** Opening Recorded information block **

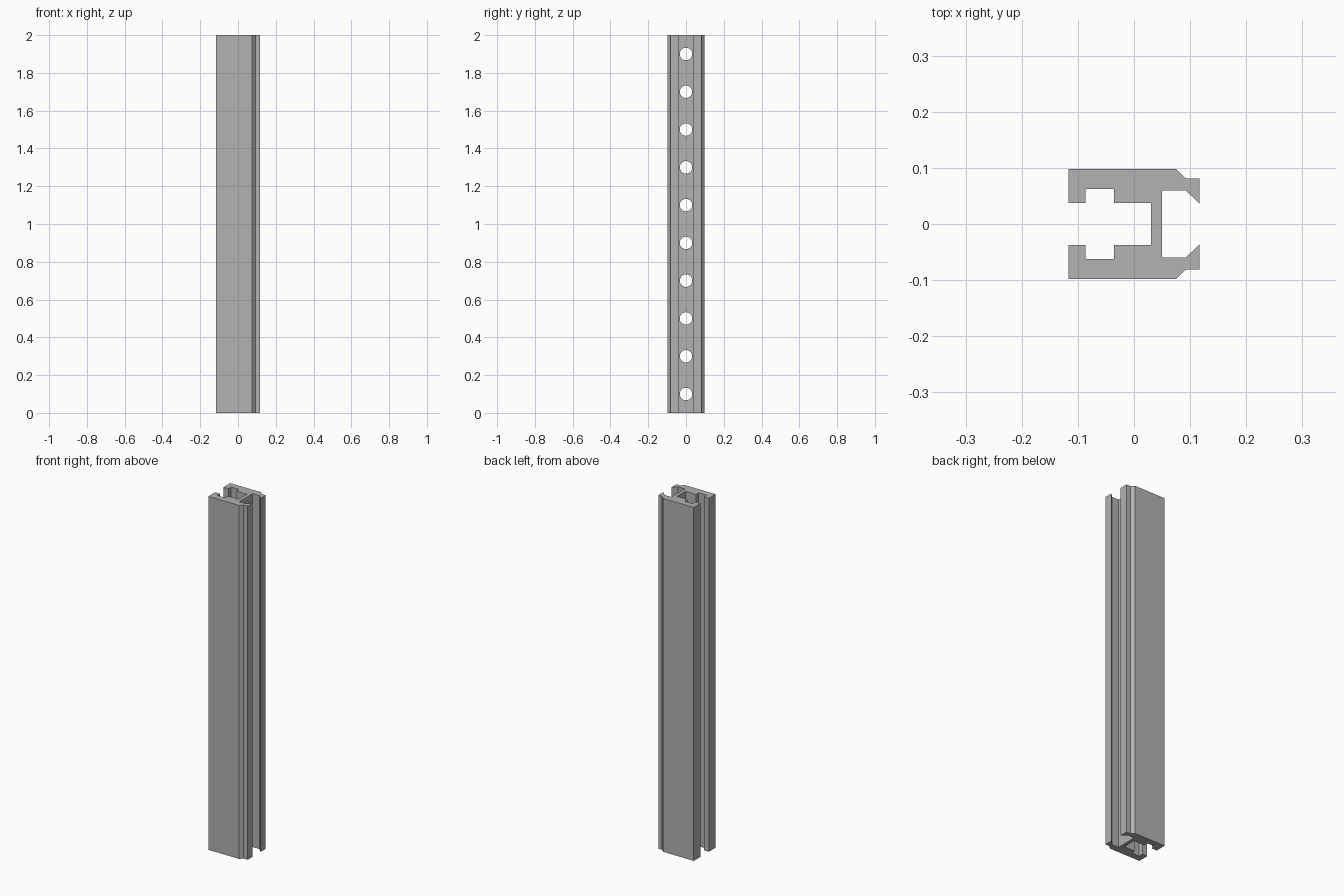
import bpy, bmesh, math
from mathutils import Matrix, Vector

cube = bpy.data.objects.get("Cube")
if cube:
    bpy.data.objects.remove(cube, do_unlink=True)

HEIGHT = 2.0
HOLE_COUNT = 10
HOLE_RADIUS = 0.033

# Bare metal colour
metal = bpy.data.materials.new("plain_grey_metal")
metal.use_nodes = True
grey = (0.445, 0.445, 0.445, 1)
metal.diffuse_color = grey
metal.node_tree.nodes["Principled BSDF"].inputs["Base Color"].default_value = grey


def make_object(name, bm):
    bmesh.ops.recalc_face_normals(bm, faces=bm.faces)
    mesh = bpy.data.meshes.new(name)
    bm.to_mesh(mesh)
    bm.free()
    mesh.materials.append(metal)
    obj = bpy.data.objects.new(name, mesh)
    bpy.context.collection.objects.link(obj)
    return obj


# Half of the section, from the clip mouth round the outside to the slot
clip_side = [(0.05, 0.06), (0.092, 0.06), (0.117, 0.036), (0.117, 0.081),
             (0.092, 0.081), (0.075, 0.098)]
slot_side = [(-0.117, 0.098), (-0.117, 0.037), (-0.086, 0.037), (-0.086, 0.062),
             (-0.036, 0.062), (-0.036, 0.037), (0.03, 0.037)]
half = clip_side + slot_side
section = half + [(x, -y) for x, y in reversed(half)]

# Rail: section extruded to full height
bm = bmesh.new()
face = bm.faces.new([bm.verts.new((x, y, 0)) for x, y in section])
extruded = bmesh.ops.extrude_face_region(bm, geom=[face])["geom"]
top = [v for v in extruded if isinstance(v, bmesh.types.BMVert)]
bmesh.ops.translate(bm, verts=top, vec=(0, 0, HEIGHT))
rail = make_object("slotted_rail", bm)

# Evenly spaced round holes through the web
bm = bmesh.new()
pitch = HEIGHT / HOLE_COUNT
for i in range(HOLE_COUNT):
    place = Matrix.Translation(Vector((0.04, 0, pitch * (i + 0.5))))
    bmesh.ops.create_cone(bm, cap_ends=True, segments=32, radius1=HOLE_RADIUS,
                          radius2=HOLE_RADIUS, depth=0.06,
                          matrix=place @ Matrix.Rotation(math.pi / 2, 4, "Y"))
cutter = make_object("hole_cutter", bm)

cut = rail.modifiers.new("web_holes", "BOOLEAN")
cut.operation = "DIFFERENCE"
cut.solver = "EXACT"
cut.object = cutter

bpy.context.view_layer.objects.active = rail
rail.select_set(True)
bpy.ops.object.modifier_apply(modifier=cut.name)
bpy.data.objects.remove(cutter, do_unlink=True)

# Smooth hole walls, crisp section edges
bpy.ops.object.shade_smooth_by_angle(angle=math.radians(30))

** Closing Recorded information block **

## Task item
Repeat only the lines between the top of the entries above and the line containing "obj = bpy.data.objects.new(name, mesh)", both ends included, without the pictures.

## Solution to this task
import bpy, bmesh, math
from mathutils import Matrix, Vector

cube = bpy.data.objects.get("Cube")
if cube:
    bpy.data.objects.remove(cube, do_unlink=True)

HEIGHT = 2.0
HOLE_COUNT = 10
HOLE_RADIUS = 0.033

# Bare metal colour
metal = bpy.data.materials.new("plain_grey_metal")
metal.use_nodes = True
grey = (0.445, 0.445, 0.445, 1)
metal.diffuse_color = grey
metal.node_tree.nodes["Principled BSDF"].inputs["Base Color"].default_value = grey


def make_object(name, bm):
    bmesh.ops.recalc_face_normals(bm, faces=bm.faces)
    mesh = bpy.data.meshes.new(name)
    bm.to_mesh(mesh)
    bm.free()
    mesh.materials.append(metal)
    obj = bpy.data.objects.new(name, mesh)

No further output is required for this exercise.